En EspaŅol

Q. Who is Mr. Smarty Plants?

A: There are those who suspect Wildflower Center volunteers are the culpable and capable culprits. Yet, others think staff members play some, albeit small, role.

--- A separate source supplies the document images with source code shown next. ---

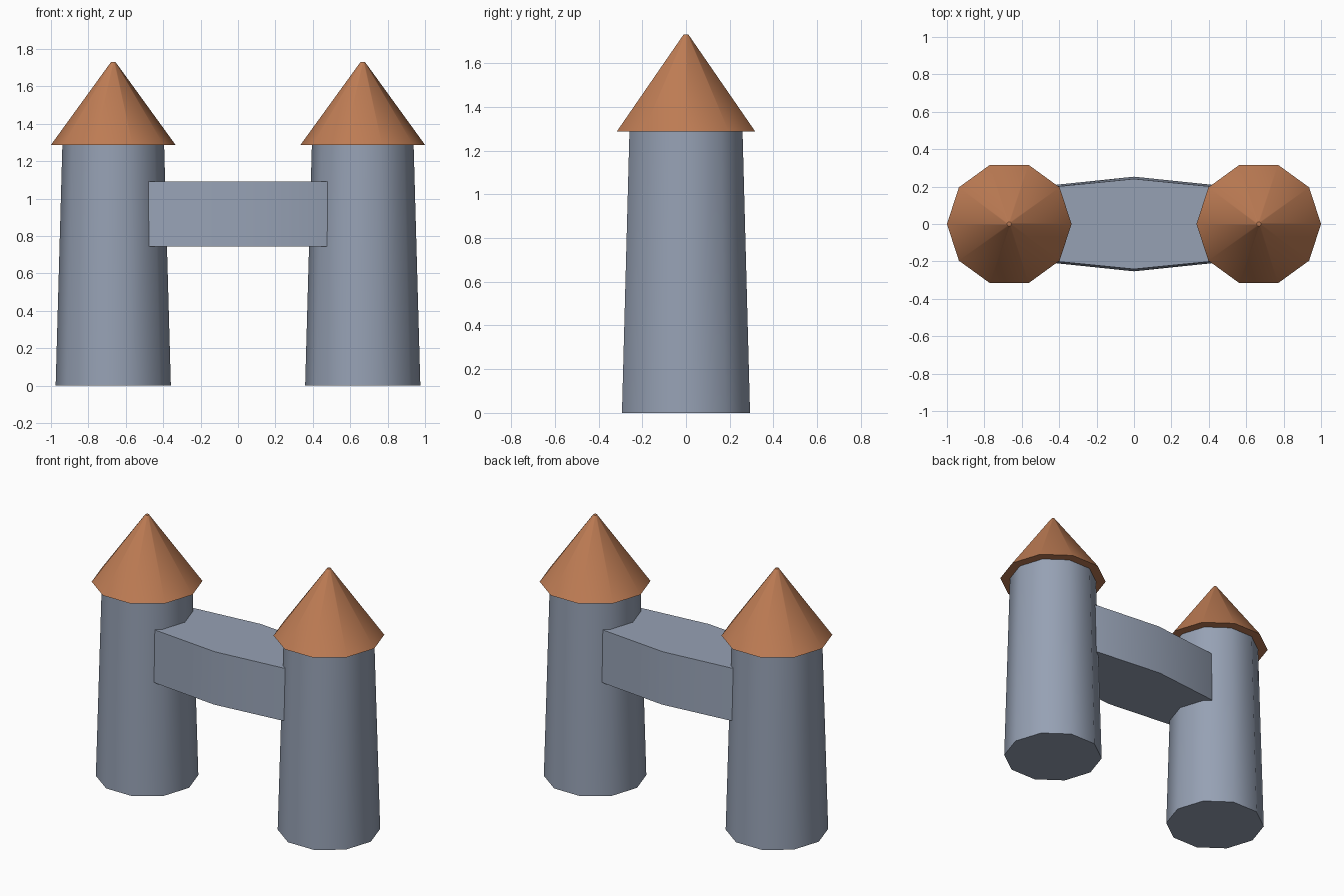
import bpy
import math

SIDES = 10
TOWER_X = 0.667

cube = bpy.data.objects.get("Cube")
if cube:
    bpy.data.objects.remove(cube, do_unlink=True)


def make_material(name, rgb):
    mat = bpy.data.materials.new(name)
    mat.use_nodes = True
    mat.diffuse_color = (*rgb, 1)
    bsdf = next(n for n in mat.node_tree.nodes if n.type == 'BSDF_PRINCIPLED')
    bsdf.inputs["Base Color"].default_value = (*rgb, 1)
    return mat


def make_prism(name, mat, x, bottom, top, z0, z1, turn=0.0):
    """Tapered ten-sided solid; bottom and top are (x, y) radii."""
    verts = []
    for (rx, ry), z in ((bottom, z0), (top, z1)):
        for i in range(SIDES):
            a = turn + math.tau * i / SIDES
            verts.append((rx * math.cos(a), ry * math.sin(a), z))
    faces = [list(reversed(range(SIDES))), list(range(SIDES, 2 * SIDES))]
    for i in range(SIDES):
        j = (i + 1) % SIDES
        faces.append((i, j, j + SIDES, i + SIDES))
    mesh = bpy.data.meshes.new(name)
    mesh.from_pydata(verts, [], faces)
    mesh.materials.append(mat)
    obj = bpy.data.objects.new(name, mesh)
    obj.location.x = x
    bpy.context.collection.objects.link(obj)
    # Smooth around the walls, crisp at the rims
    bpy.ops.object.select_all(action='DESELECT')
    obj.select_set(True)
    bpy.context.view_layer.objects.active = obj
    bpy.ops.object.shade_smooth_by_angle(angle=math.radians(42))
    return obj


stone = make_material("grey_stone", (0.305, 0.356, 0.456))
tile = make_material("orange_roof_tile", (0.515, 0.202, 0.089))

# Two matching towers with pointed roofs
for side, sign in (("left", 1), ("right", -1)):
    x = sign * TOWER_X
    make_prism(side + "_tower", stone, x, (0.308, 0.308), (0.272, 0.272), 0, 1.287)
    make_prism(side + "_roof", tile, x, (0.333, 0.333), (0.012, 0.012), 1.287, 1.73)

# Bridge whose rounded ends sink into the towers
make_prism("bridge", stone, 0, (0.79, 0.253), (0.79, 0.241), 0.745, 1.09,
           turn=math.pi / SIDES)
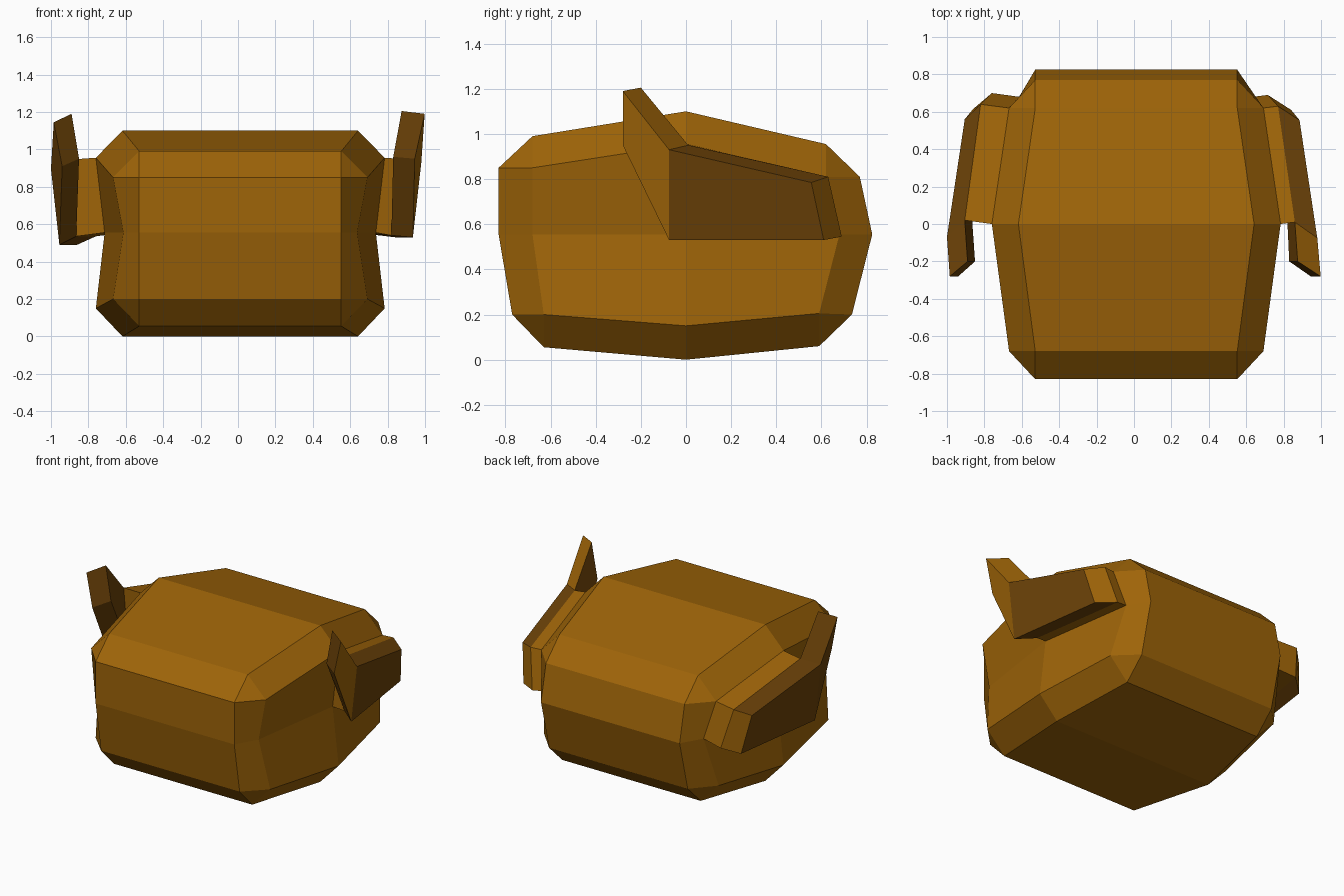
import bpy, bmesh

cube = bpy.data.objects.get("Cube")
if cube:
    bpy.data.objects.remove(cube, do_unlink=True)


def make_material(name, colour):
    mat = bpy.data.materials.new(name)
    mat.use_nodes = True
    mat.diffuse_color = colour
    bsdf = mat.node_tree.nodes["Principled BSDF"]
    bsdf.inputs["Base Color"].default_value = colour
    bsdf.inputs["Roughness"].default_value = 0.8
    return mat


MATERIALS = [make_material("warm brown", (0.345, 0.128, 0.0025, 1)),
             make_material("dark brown", (0.15, 0.055, 0.0025, 1))]

CX = 0.012  # middle of the body


def loft(bm, rings):
    """Join closed rings of points with quads; returns the faces in order."""
    loops = [[bm.verts.new(p) for p in ring] for ring in rings]
    faces = []
    for a, b in zip(loops, loops[1:]):
        for i in range(len(a)):
            j = (i + 1) % len(a)
            faces.append(bm.faces.new((a[i], a[j], b[j], b[i])))
    return loops, faces


def finish(bm, name):
    bmesh.ops.remove_doubles(bm, verts=bm.verts, dist=0.0005)
    bmesh.ops.dissolve_degenerate(bm, edges=bm.edges, dist=0.0005)
    bmesh.ops.recalc_face_normals(bm, faces=bm.faces)
    mesh = bpy.data.meshes.new(name)
    for mat in MATERIALS:
        mesh.materials.append(mat)
    bm.to_mesh(mesh)
    bm.free()
    bpy.context.collection.objects.link(bpy.data.objects.new(name, mesh))


# Body: half rings from top edge, down the side, to bottom edge; end rings
# collapse their corners so that the bevels finish in triangles
END = (0.54, 0.54, 0.54, 0.54, 0.54)
NEAR = (0.54, 0.68, 0.625, 0.68, 0.54)
MID = (0.63, 0.772, 0.725, 0.772, 0.63)
sections = [
    (END, (-0.83, -0.83, -0.83, -0.77, -0.77), (0.85, 0.85, 0.555, 0.2, 0.2)),
    (NEAR, (-0.68, -0.68, -0.68, -0.63, -0.63), (0.99, 0.85, 0.555, 0.2, 0.055)),
    (MID, (0, 0, 0, 0, 0), (1.1, 0.955, 0.555, 0.15, 0)),
    (NEAR, (0.62, 0.62, 0.68, 0.59, 0.59), (0.955, 0.81, 0.555, 0.205, 0.06)),
    (END, (0.77, 0.77, 0.825, 0.735, 0.735), (0.81, 0.81, 0.555, 0.2, 0.2)),
]
rings = []
for section in sections:
    half = list(zip(*section))
    rings.append([(CX + x, y, z) for x, y, z in half]
                 + [(CX - x, y, z) for x, y, z in reversed(half)])
bm = bmesh.new()
loops, _ = loft(bm, rings)
# end panels, one quad above and one below the middle line
for v in (loops[0], loops[-1]):
    bm.faces.new((v[1], v[2], v[7], v[8]))
    bm.faces.new((v[2], v[3], v[6], v[7]))
finish(bm, "body")


# Arms: slab growing from the side, then an outer slab, then a raised blade.
# Ring order: top front, top back, bottom back, bottom front
def arm(name, side, slab, outer, tip, blade_dark):
    root = [(CX * side + x, y, z) for x, y, z in
            ((0.772, 0, 0.955), (0.68, 0.62, 0.81),
             (0.625, 0.68, 0.555), (0.725, 0, 0.555))]
    base = [slab[0], outer[0], outer[3], slab[3]]
    root, slab, outer, base, tip = (
        [(side * x, y, z) for x, y, z in ring]
        for ring in (root, slab, outer, base, tip))
    bm = bmesh.new()
    loops, faces = loft(bm, [root, slab, outer])
    cap = bm.faces.new(loops[-1])
    top, back, bottom, front = faces[4:]
    bm.faces.remove(front)  # the blade grows from here
    loops, blade = loft(bm, [base, tip])
    blade.append(bm.faces.new(loops[-1]))
    # dark paint on the outer slab and on the chosen blade faces
    for face in [cap, top, bottom] + [blade[i] for i in blade_dark]:
        face.material_index = 1
    finish(bm, name)


# Blade faces: 0 top, 1 outer side, 2 underside, 3 inner side, 4 tip
arm("left_arm", 1,
    slab=[(0.86, 0.01, 0.95), (0.77, 0.63, 0.81),
          (0.715, 0.69, 0.545), (0.82, 0.015, 0.54)],
    outer=[(0.98, -0.075, 0.93), (0.885, 0.555, 0.785),
           (0.84, 0.61, 0.53), (0.935, -0.075, 0.53)],
    tip=[(0.875, -0.2, 1.205), (0.998, -0.28, 1.19),
         (0.945, -0.28, 0.95), (0.83, -0.2, 0.96)],
    blade_dark=(2, 3, 4))
arm("right_arm", -1,
    slab=[(0.905, 0.02, 0.945), (0.82, 0.64, 0.8),
          (0.76, 0.7, 0.535), (0.865, 0.015, 0.535)],
    outer=[(1.0, -0.07, 0.895), (0.905, 0.56, 0.75),
           (0.86, 0.615, 0.49), (0.955, -0.07, 0.49)],
    tip=[(0.89, -0.2, 1.19), (0.985, -0.28, 1.145),
         (0.94, -0.28, 0.91), (0.85, -0.2, 0.95)],
    blade_dark=(0, 1, 2, 3, 4))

You can torture us with your plant questions, but we will never reveal the Green Guru's secret identity.

Help us grow by giving to the Plant Database Fund or by becoming a member

Did you know you can access the Native Plant Information Network with your web-enabled smartphone?

Share

Ask Mr. Smarty Plants

Ask Mr. Smarty Plants is a free service provided by the staff and volunteers at the Lady Bird Johnson Wildflower Center.

Search Smarty Plants
    
 
See a list of all Smarty Plants questions
Can't find the answer in our existing FAQs, submit a question to Mr. Smarty Plants.
Need help with plant identification, visit the plant identification page.
 
rate this answer
1 rating

Wednesday - February 04, 2009

From: Centennial, CO
Region: Rocky Mountain
Topic: Herbs/Forbs
Title: Resurrection plant not reviving.
Answered by: Joe Marcus

QUESTION:

I have what might be a resurrection plant but it never turns green. When it is watered it opens up and turns from tan to dark brown. Is it just a different variety of resurrection plant or something else altogether?

ANSWER:

There are two plants, Selaginella lepidophylla (flower of stone) and Anastatica hierochuntica (rose of Jerico) that are commonly referred to as resurrection plant and another, Pleopeltis polypodioides ssp. polypodioides (resurrection fern), that is sometimes called resurrection plant.  Anastatica hierochuntica is a Sahara Desert native and is probably not the plant species you're inquiring about. Pleopeltis polypodioides is native to the southeastern US and is more commoly known as resurrection fern than resurrection plant.  Therefore we think your plant is probably Selaginella lepidophylla, a native of the Chihuahuan desert.

If we are right in our deductive reasoning, then we're afraid that nothing can be done to help you.  Your plant is dead and nothing short of divine intervention is going to resurrect it.  Selaginella lepidophylla grows in desert area of Texas, New Mexico and Mexico along rocky ledges.  It is collected in great numbers (probably much over-collected!) by ripping the plants from their roots.  The plant dries into a ball of foliage that unfurls upon adding water.  Unscrupulous marketers sell these plants to unsuspecting customers who have no idea that the plants can never be revived to a living, growing state.

 

More Herbs/Forbs Questions

Where to find Horseherb seed
August 02, 2015 - I would like to purchase some Horseherb seeds. Can you tell me where I can do that? Either locally or on line. Thank you.
view the full question and answer

Seed for Kosteletzkya virginica, salt marsh mallow
January 13, 2009 - I have a nursery in North Carolina. We are looking for a reliable seed source for kosteletzkya virginica salt marsh mallow. We are www.campbellfamilynursery.com
view the full question and answer

Is dichondra repens native from Hillsboro, TX
November 28, 2012 - What about diachondra repens? Is it native? Thank you,
view the full question and answer

Flowers to bloom in next 4 months from Aransas Pass, TX
July 24, 2013 - Looking for seeds to put down that will bloom over the next 4 months or so in the southern gulf coast area
view the full question and answer

Giant Thistle-Like Plant from Elgin, TX
June 01, 2014 - I have a giant thistle like plant in my field we have been unable to identify. It looks like a milk thistle but it is short..only about a foot tall..stocky...and the flowers are giant..about 6 to 8 i...
view the full question and answer

Support the Wildflower Center by Donating Online or Becoming a Member today.
E-NEWSLETTER | BECOME A MEMBER | DONATE NOW | MEDIA | SITEMAP | STAFF
© 2016 Lady Bird Johnson Wildflower Center